The Obama, a Shogunate faction clan and the ancestors of President Obama (not really) are masters of government and administration, and their clan bonuses reflect this – if you play of these guys you’ll have cheaper upkeep on armies, better income and be better in defending during sieges.
The Saga are loyal to the Emperor, and start off with the benefit of already having trade established with Western powers. They’re also modern and industrious, so choosing this faction will give you more accurate artillery, cheaper recruitment costs and improved growth from industrial buildings.
The Sendai are another Shogunate faction, and are shrewd diplomats and negotiators. Playing as these guys will give you a boost to diplomatic relations, and reduces penalties when it comes to new conquests being differently aligned, and resistance to occupation.
Verdict: Overpriced and underwhelming. £2.99 a pop is pretty steep for something that ultimately adds nothing new to the game.
Dragon War Battle Pack
Released: 1st May 2012
The Dragon War Battle pack is solely to historical battles. The six new battles the key exploits of Saigo Takamori and his army as they fought in the name of the emperor during the Boshin War, and range from simple lands battles, to sieges, to naval engagements. Here’s the problem: these six battles are the same six that come with the Fall of the Samurai expansion.
Verdict: It’s only worth it if you don’t own Fall of the Samurai, and actually care enough about Historical battles to want more of them. At £2.39, there’s hardly a question of value, so it’s swings and roundabouts really.
Really, the trick is to wait for a Steam sale, and then just pick everything up cheap. Outside of that there are still some pieces worth acquiring even at full price. Ultimately, with each piece of DLC, Creative Assembly learns what we want.
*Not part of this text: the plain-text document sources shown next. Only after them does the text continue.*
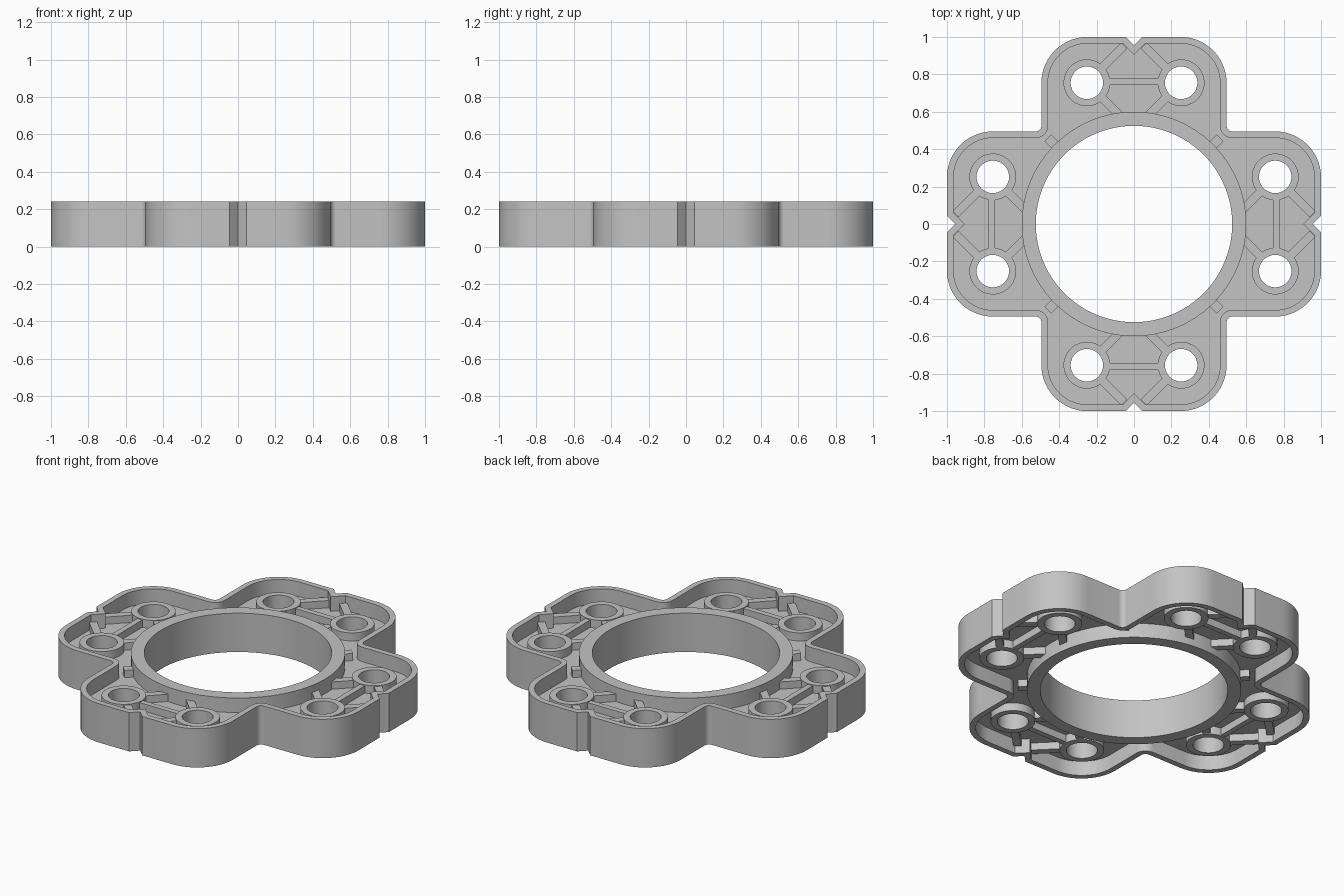
import bpy, bmesh, math
from mathutils import Matrix, Vector

if "Cube" in bpy.data.objects:
    bpy.data.objects.remove(bpy.data.objects["Cube"])

H = 0.24           # full height
WALL = 0.035       # rim thickness
BOSS = (0.252, 0.755)

grey = bpy.data.materials.new("light_grey")
grey.diffuse_color = (0.55, 0.55, 0.55, 1)
grey.use_nodes = True
grey.node_tree.nodes["Principled BSDF"].inputs["Base Color"].default_value = grey.diffuse_color


def circle(r, n, cx=0.0, cy=0.0):
    return [(cx + r * math.cos(2 * math.pi * i / n),
             cy + r * math.sin(2 * math.pi * i / n)) for i in range(n)]


def arc(cx, cy, r, a0, a1, n):
    return [(cx + r * math.cos(math.radians(a0 + (a1 - a0) * i / n)),
             cy + r * math.sin(math.radians(a0 + (a1 - a0) * i / n))) for i in range(n + 1)]


def turn(p, k):
    for _ in range(k):
        p = (-p[1], p[0])
    return p


def outline(d):
    """Four-lobed outline with a V notch on each lobe, moved inward by d."""
    half = 0.045 + d * (math.sqrt(2) - 1)
    f = 0.03
    side = arc(0.25, 0.755, 0.245 - d, 0, 90, 14)
    lobe = side + [(half, 1 - d), (0, 0.955 - d * math.sqrt(2)), (-half, 1 - d)]
    lobe += [(-x, y) for x, y in reversed(side)]
    lobe += arc(-0.495 - f, 0.495 + f, f + d, 0, -90, 5)
    return [turn(p, k) for k in range(4) for p in lobe]


def plate(name, loops, z0, z1):
    """Extrude a flat region; the first loop is the border, the others are holes."""
    bm = bmesh.new()
    edges = []
    for loop in loops:
        vs = [bm.verts.new((x, y, z0)) for x, y in loop]
        edges += [bm.edges.new((vs[i - 1], vs[i])) for i in range(len(vs))]
    bmesh.ops.triangle_fill(bm, edges=edges, use_beauty=True, use_dissolve=False)
    ret = bmesh.ops.extrude_face_region(bm, geom=bm.faces[:], use_keep_orig=True)
    top = [v for v in ret["geom"] if isinstance(v, bmesh.types.BMVert)]
    bmesh.ops.translate(bm, verts=top, vec=(0, 0, z1 - z0))
    bmesh.ops.recalc_face_normals(bm, faces=bm.faces[:])
    me = bpy.data.meshes.new(name)
    bm.to_mesh(me)
    bm.free()
    me.materials.append(grey)
    ob = bpy.data.objects.new(name, me)
    bpy.context.collection.objects.link(ob)
    bpy.ops.object.select_all(action='DESELECT')
    bpy.context.view_layer.objects.active = ob
    ob.select_set(True)
    bpy.ops.object.shade_smooth_by_angle(angle=math.radians(30))
    return ob


def bar(a, b, w):
    a, b = Vector(a), Vector(b)
    d = (b - a).normalized() * w / 2
    n = Vector((-d.y, d.x))
    return [tuple(p) for p in (a - n, b - n, b + n, a + n)]


# Outer rim and central ring
plate("outer_rim", [outline(0), outline(WALL)], 0, H)
plate("center_ring", [circle(0.6, 96), circle(0.525, 96)], 0, H)

# Web at mid height, with openings for the ring and bosses
bosses = [turn((s * BOSS[0], BOSS[1]), k) for k in range(4) for s in (1, -1)]
plate("web", [outline(0.02), circle(0.57, 96)] +
      [circle(0.105, 24, *c) for c in bosses], 0.09, 0.15)

# Screw bosses
for c in bosses:
    plate("screw_boss", [circle(0.125, 36, *c), circle(0.087, 36, *c)], 0.04, 0.20)

# Ribs from each boss to the notch and ring, cross bars and corner ribs
for k in range(4):
    ribs = [bar((-0.14, 0.761), (0.14, 0.761), 0.034),
            bar((0.46, 0.46), (0.41, 0.41), 0.05)]
    for s in (1, -1):
        ribs.append(bar((s * 0.172, 0.835), (s * 0.052, 0.955), 0.045))
        ribs.append(bar((s * 0.172, 0.675), (s * 0.077, 0.58), 0.045))
    for r in ribs:
        plate("rib", [[turn(p, k) for p in r]], 0.045, 0.195)
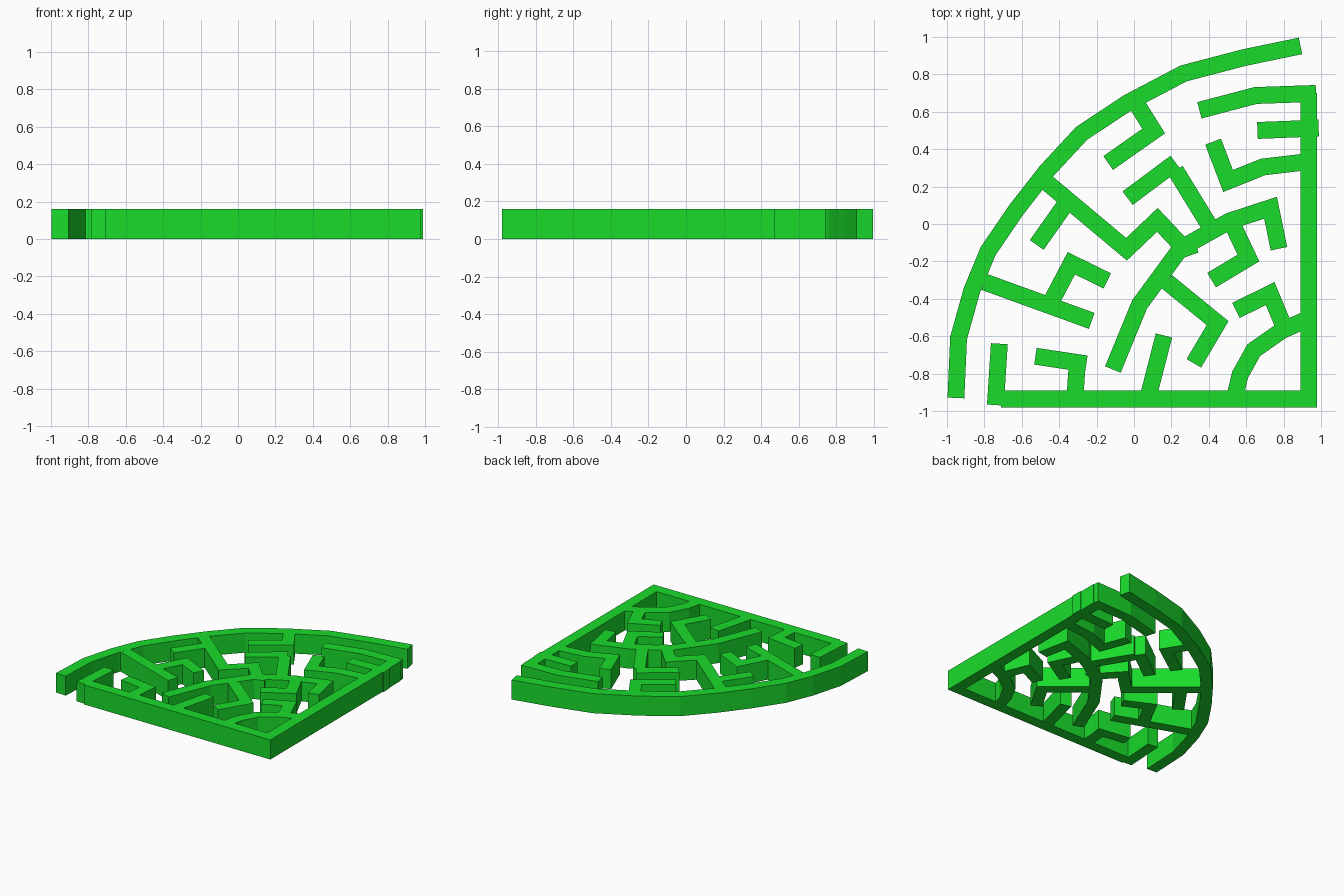
import bpy, bmesh
from mathutils import Vector

if "Cube" in bpy.data.objects:
    bpy.data.objects.remove(bpy.data.objects["Cube"])

WIDTH, HEIGHT = 0.09, 0.16

green = bpy.data.materials.new("green_plastic")
green.diffuse_color = (0.01, 0.72, 0.025, 1)
green.use_nodes = True
green.node_tree.nodes["Principled BSDF"].inputs["Base Color"].default_value = green.diffuse_color


def add_wall(bm, path):
    """Mitred wall of constant width and height along a 2D centre line."""
    pts = [Vector(p) for p in path]
    dirs = [(b - a).normalized() for a, b in zip(pts, pts[1:])]
    normals = [Vector((-d.y, d.x)) for d in dirs]
    left, right = [], []
    for i, p in enumerate(pts):
        n0, n1 = normals[max(i - 1, 0)], normals[min(i, len(normals) - 1)]
        offset = (n0 + n1) / (1 + n0.dot(n1)) * WIDTH / 2
        left.append(p + offset)
        right.append(p - offset)
    rings = []
    for l, r in zip(left, right):
        rings.append([bm.verts.new((q.x, q.y, z)) for q, z in
                      ((l, 0), (r, 0), (r, HEIGHT), (l, HEIGHT))])
    for a, b in zip(rings, rings[1:]):
        for k in range(4):
            m = (k + 1) % 4
            bm.faces.new((a[k], a[m], b[m], b[k]))
    bm.faces.new(rings[0][::-1])
    bm.faces.new(rings[-1])


def make_walls(name, paths):
    bm = bmesh.new()
    for path in paths:
        add_wall(bm, path)
    bmesh.ops.recalc_face_normals(bm, faces=bm.faces)
    mesh = bpy.data.meshes.new(name)
    bm.to_mesh(mesh)
    bm.free()
    mesh.materials.append(green)
    obj = bpy.data.objects.new(name, mesh)
    bpy.context.collection.objects.link(obj)
    return obj


# Curved rim and the two straight sides of the quarter disc
frame = make_walls("maze_walls", [
    [(-.952, -.93), (-.938, -.61), (-.867, -.355), (-.78, -.145), (-.63, .075),
     (-.47, .28), (-.28, .485), (-.03, .65), (.265, .805), (.59, .89), (.89, .952)],
    [(-.71, -.935), (.934, -.935), (.934, .70)],
])

# Inner passages
inner = make_walls("inner_walls", [
    # along the right side
    [(.35, .608), (.65, .687), (.973, .698)],
    [(.66, .50), (.987, .513)],
    [(.423, .44), (.503, .23), (.69, .305), (.92, .332)],
    [(.535, -.94), (.567, -.807), (.64, -.675), (.79, -.57), (.93, -.507)],
    [(.545, -.462), (.728, -.372), (.802, -.55)],
    # central trunk and its branches
    [(-.113, -.778), (.03, -.43), (.25, -.13), (.51, .015), (.73, .087), (.775, -.132)],
    [(.175, -.308), (.447, -.53), (.32, -.745)],
    [(.53, -.01), (.612, -.182), (.415, -.30)],
    [(-.034, .138), (.222, .329)],
    [(.222, .287), (.41, -.02)],
    [(.23, -.145), (.33, -.11)],
    # branches from the curved rim
    [(-.47, .225), (-.04, -.135), (.125, .022), (.24, -.10)],
    [(-.36, .115), (-.52, -.112)],
    [(.0, .665), (.105, .497), (-.138, .326)],
    [(-.80, -.31), (-.226, -.518)],
    [(-.44, -.41), (-.335, -.21), (-.143, -.304)],
    # along the front side
    [(-.72, -.64), (-.741, -.968)],
    [(-.527, -.707), (-.255, -.748)],
    [(-.303, -.74), (-.316, -.93)],
    [(.16, -.596), (.077, -.92)],
])

# Merge everything into one solid
union = frame.modifiers.new("merge", 'BOOLEAN')
union.operation = 'UNION'
union.solver = 'EXACT'
union.use_self = True
union.object = inner
bpy.context.view_layer.objects.active = frame
frame.select_set(True)
bpy.ops.object.modifier_apply(modifier=union.name)
bpy.data.objects.remove(inner)
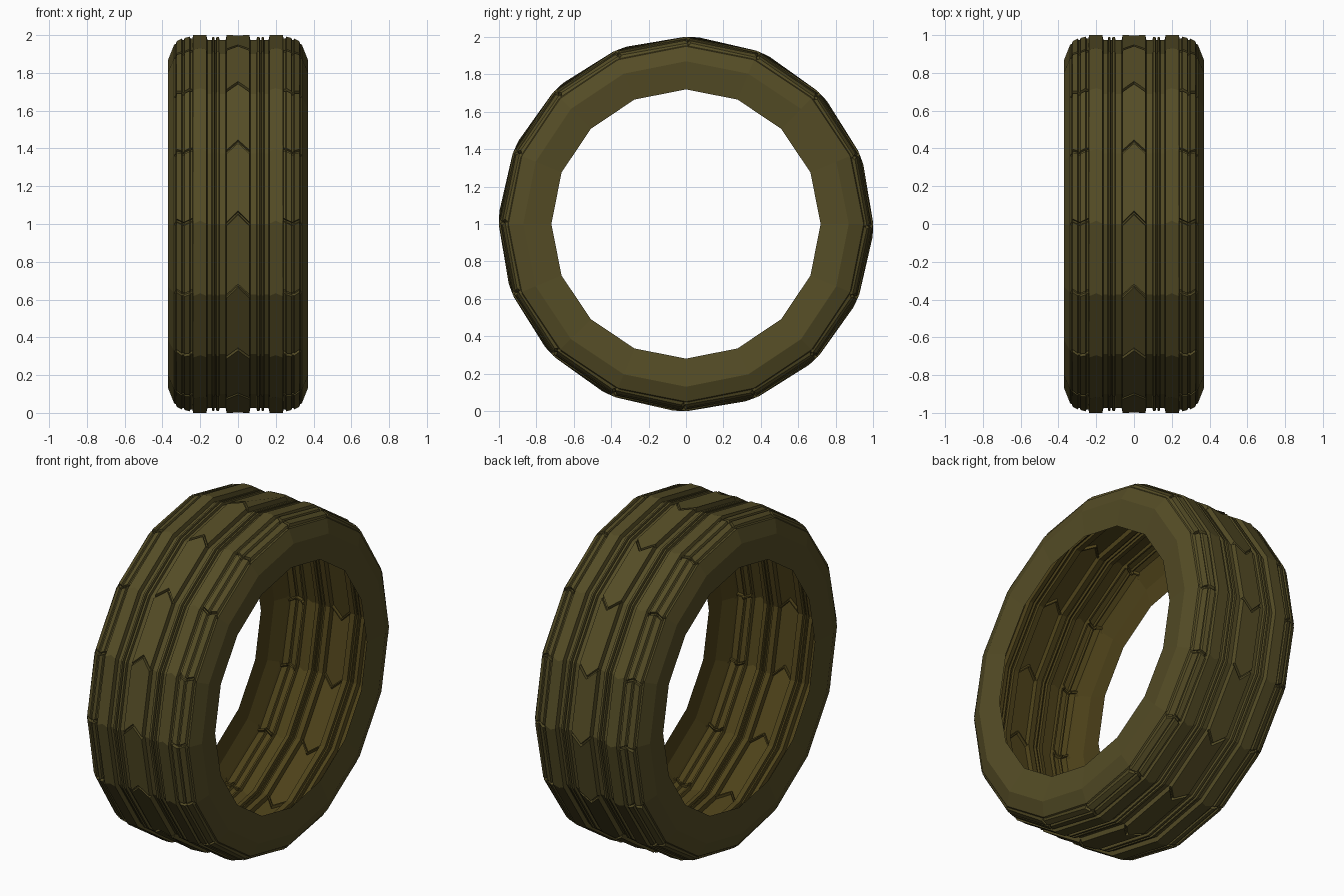
import bpy, bmesh, math

if "Cube" in bpy.data.objects:
    bpy.data.objects.remove(bpy.data.objects["Cube"])

SEGMENTS = 16
STEP = math.tau / SEGMENTS

# Half cross-section: (distance from centre plane, radius)
HALF = [(0, 1.0), (.06, 1.0), (.065, .975), (.098, .975), (.101, .99), (.114, .99),
        (.117, .975), (.123, .975), (.126, .99), (.136, .99), (.139, .975),
        (.162, .975), (.168, 1.0), (.2, 1.0), (.237, 1.0), (.242, .982),
        (.252, .982), (.256, .992), (.282, .985), (.287, .973), (.294, .973),
        (.298, .982), (.325, .967), (.33, .953), (.338, .95), (.37, .87),
        (.352, .72)]
PROFILE = [(-x, r) for x, r in reversed(HALF[1:])] + HALF


def material(name, color):
    m = bpy.data.materials.new(name)
    m.diffuse_color = (*color, 1)
    m.use_nodes = True
    m.node_tree.nodes["Principled BSDF"].inputs["Base Color"].default_value = m.diffuse_color
    return m


def chevron(x):
    """Angle (degrees) by which the block ends zigzag across the tread."""
    x = abs(x)
    if x <= .06:
        return 3.4 * (1 - x / .06)
    if .165 < x < .24:
        return 1.0 - abs(x - .2) * 26
    if .24 < x < .33:
        return 1.2 * abs(x - .287) / .043
    return 0


def is_block(x):
    return abs(x) <= .061 or .24 < abs(x) < .331


def shell(name, mat, inset):
    """Spin the section in 16 flat facets, cutting a sipe between blocks."""
    bm = bmesh.new()
    rings = []
    for s in range(SEGMENTS):
        for k, depth in ((-1, 0), (-.5, .016), (.5, .016), (1, 0)):
            ring = []
            for x, r in PROFILE:
                w = .55 if is_block(x) else 0
                a = s * STEP + math.radians(chevron(x) + k * w)
                bead = r < .73
                rr = r - (depth if w else 0) - (0 if bead else inset)
                if abs(x) > .33 and not bead:
                    x -= math.copysign(inset, x)
                ring.append(bm.verts.new((x, -rr * math.cos(a), 1 + rr * math.sin(a))))
            rings.append(ring)
    for i, ring in enumerate(rings):
        nxt = rings[(i + 1) % len(rings)]
        for j in range(len(ring) - 1):
            bm.faces.new((ring[j], ring[j + 1], nxt[j + 1], nxt[j]))
    bmesh.ops.remove_doubles(bm, verts=bm.verts, dist=.0004)
    bm.normal_update()
    # outer skin faces away from the axle, liner faces towards it
    bmesh.ops.recalc_face_normals(bm, faces=bm.faces)
    top = max(bm.faces, key=lambda f: f.calc_center_median().z)
    if (top.normal.z > 0) == (inset > 0):
        bmesh.ops.reverse_faces(bm, faces=bm.faces)
    me = bpy.data.meshes.new(name)
    bm.to_mesh(me)
    bm.free()
    me.materials.append(mat)
    ob = bpy.data.objects.new(name, me)
    bpy.context.collection.objects.link(ob)
    return ob


# Outer tread with sidewalls, and the thin lining inside it
shell("tyre_tread", material("dark olive rubber", (.09, .073, .019)), 0)
shell("tyre_lining", material("dark brown lining", (.075, .054, .010)), .006)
Hopefully for Rome 2 we’ll see the next evolution of Total War DLC, and more consistent quality.
Meanwhile, modders continue to produce excellent (and free)work. Here’s a roundup of the best mods for Total War: Shogun 2